Australia’s top chief executives say the federal government must intervene to stimulate the economy through infrastructure spending and tax cuts, and have lamented the nation’s failure to properly tackle climate change and to develop a strong innovation policy.
While the nation’s business chiefs have backed the Morrison government’s efforts to cut red tape, respondents to The Australian Financial Review’s annual Chanticleer CEO survey believe more must be done to lift business confidence, including the introduction of a business investment allowance.
I would opt to lift Newstart over more useless tax cuts, given the former will be spent and the latter will be saved, but the idea is right. Without a lift in fiscal spending the economy will be mired next year as households refuse to cash in housing wealth and the epic construction bust drives up unemployment. Let’s revist last week’s Construction PMI new order again:
All four major categories are down and staying down. Everybody is underestimating this bust.
Including Chris Richardson at Deloitte who has joined the sad old men of the Morrison Government in their fiscal fantasies, also at the AFR:
But the Feds don’t look as if they’ll be coming to the party. That’s why Deloitte Access Economics forecasts Australia’s economy will be muddling through the next year or so rather than breaking the long-running cycle of low wage gains. The broad consensus is that they are not coming to the party for political reasons – getting back in the black is seen as an electoral winner. But there are also good economic arguments why they should hold the purse strings tightly shut, at least for now.
So let’s consider the ‘no’ case:
- It’s an insurance issue. The Reserve is right that more needs to be done to get unemployment down and to get wage and price inflation up. But if Australia does that, then both the RBA and the Feds will have spent a lot of their ‘rainy day fund’.
- The more ‘recession insurance’ we cash in now, the less we’d have in any crisis.
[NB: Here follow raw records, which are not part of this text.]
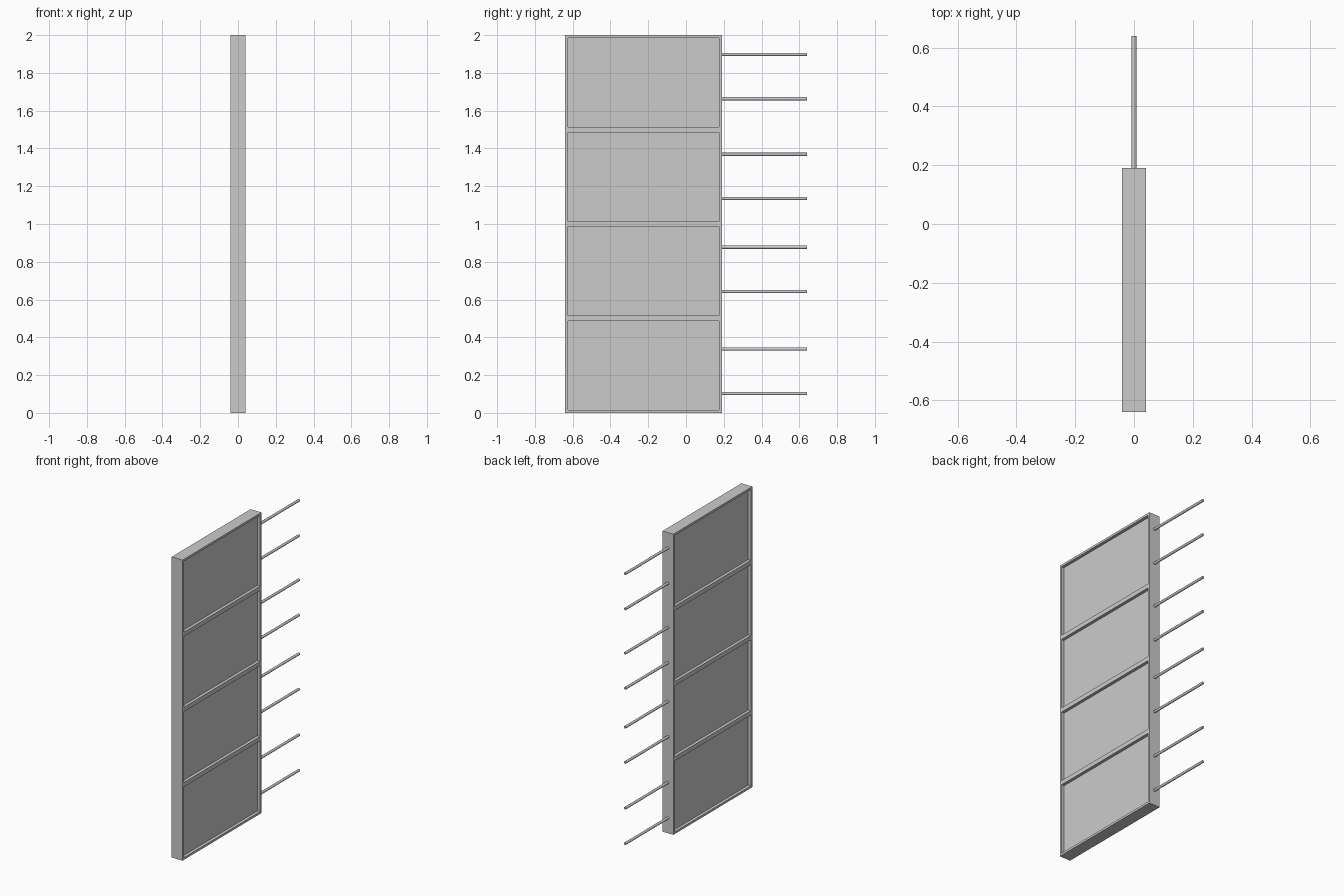
import bpy, bmesh
from math import radians

if "Cube" in bpy.data.objects:
    bpy.data.objects.remove(bpy.data.objects["Cube"])

HALF_T = 0.04                 # half thickness of the slab
Y0, Y1 = -0.64, 0.19          # slab extent in y
TIP = 0.64                    # outer end of the rods
BORDER, RECESS = 0.0145, 0.02


def make_object(name, bm):
    mesh = bpy.data.meshes.new(name)
    bm.to_mesh(mesh)
    bm.free()
    obj = bpy.data.objects.new(name, mesh)
    bpy.context.collection.objects.link(obj)
    return obj


# Slab split into four bays, each with a recessed panel on both sides
bm = bmesh.new()
bmesh.ops.create_cube(bm, size=1)
for v in bm.verts:
    v.co = (v.co.x * 2 * HALF_T,
            v.co.y * (Y1 - Y0) + (Y0 + Y1) / 2,
            v.co.z * 2 + 1)
for z in (0.5, 1.0, 1.5):
    bmesh.ops.bisect_plane(bm, geom=bm.verts[:] + bm.edges[:] + bm.faces[:],
                           plane_co=(0, 0, z), plane_no=(0, 0, 1))
bm.normal_update()
bays = [f for f in bm.faces if abs(f.normal.x) > 0.9]
bmesh.ops.inset_individual(bm, faces=bays, thickness=BORDER, use_even_offset=True)
bmesh.ops.inset_individual(bm, faces=bays, thickness=0, depth=-RECESS)
bmesh.ops.recalc_face_normals(bm, faces=bm.faces[:])
make_object("panel_frame", bm)

# Two fixing rods per bay along the +y edge
for i, z in enumerate((0.102, 0.338, 0.642, 0.877, 1.135, 1.369, 1.663, 1.898)):
    start = Y1 - 0.01
    bpy.ops.mesh.primitive_cylinder_add(
        vertices=16, radius=0.0085, depth=TIP - start,
        location=(0, (TIP + start) / 2, z), rotation=(radians(90), 0, 0))
    bpy.context.object.name = f"fixing_rod_{i + 1}"
    bpy.ops.object.shade_smooth_by_angle(angle=radians(40))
For the RBA, due to the technical constraints on what quantitative easing can achieve, and for the Feds, it’s due to the political constraints on stimulus.
That’s a trade-off. If there’s no crisis over the next five years or so, then the RBA will have been right, and we should be busting a gut on stimulus now. But if there is a crisis, there’s a good case that going harder now could cost Australia rather more at that time; the RBA’s good intentions will have worsened the next recession.
Talk about behind the times. There is NO fiscal constraint any longer. Sure, you don’t want to spend willy nilly, all spending should be put through a rigorous policy process. But bond yields are at 600 year lows. Markets are literally begging governments everywhere to spend. Even if we are downgraded, the impact on yields will be invisible. If that flows through to bank funding costs at all, it will simply be squashed by RBA QE anyway.
Aside from anything else, what is the point of preserving stimulus for a bust when you’re already in one? The choice is not between discipline now versus less unemployment then. It is between unemployment now and unemployment later.
This is a political parlour game that Chris Richardson is playing with the the Government, to his reputational detriment.
He is also a former gold trader and economic commentator at The Sydney Morning Herald, The Age, the ABC and Business Spectator. He is the co-author of The Great Crash of 2008 with Ross Garnaut and was the editor of the second Garnaut Climate Change Review.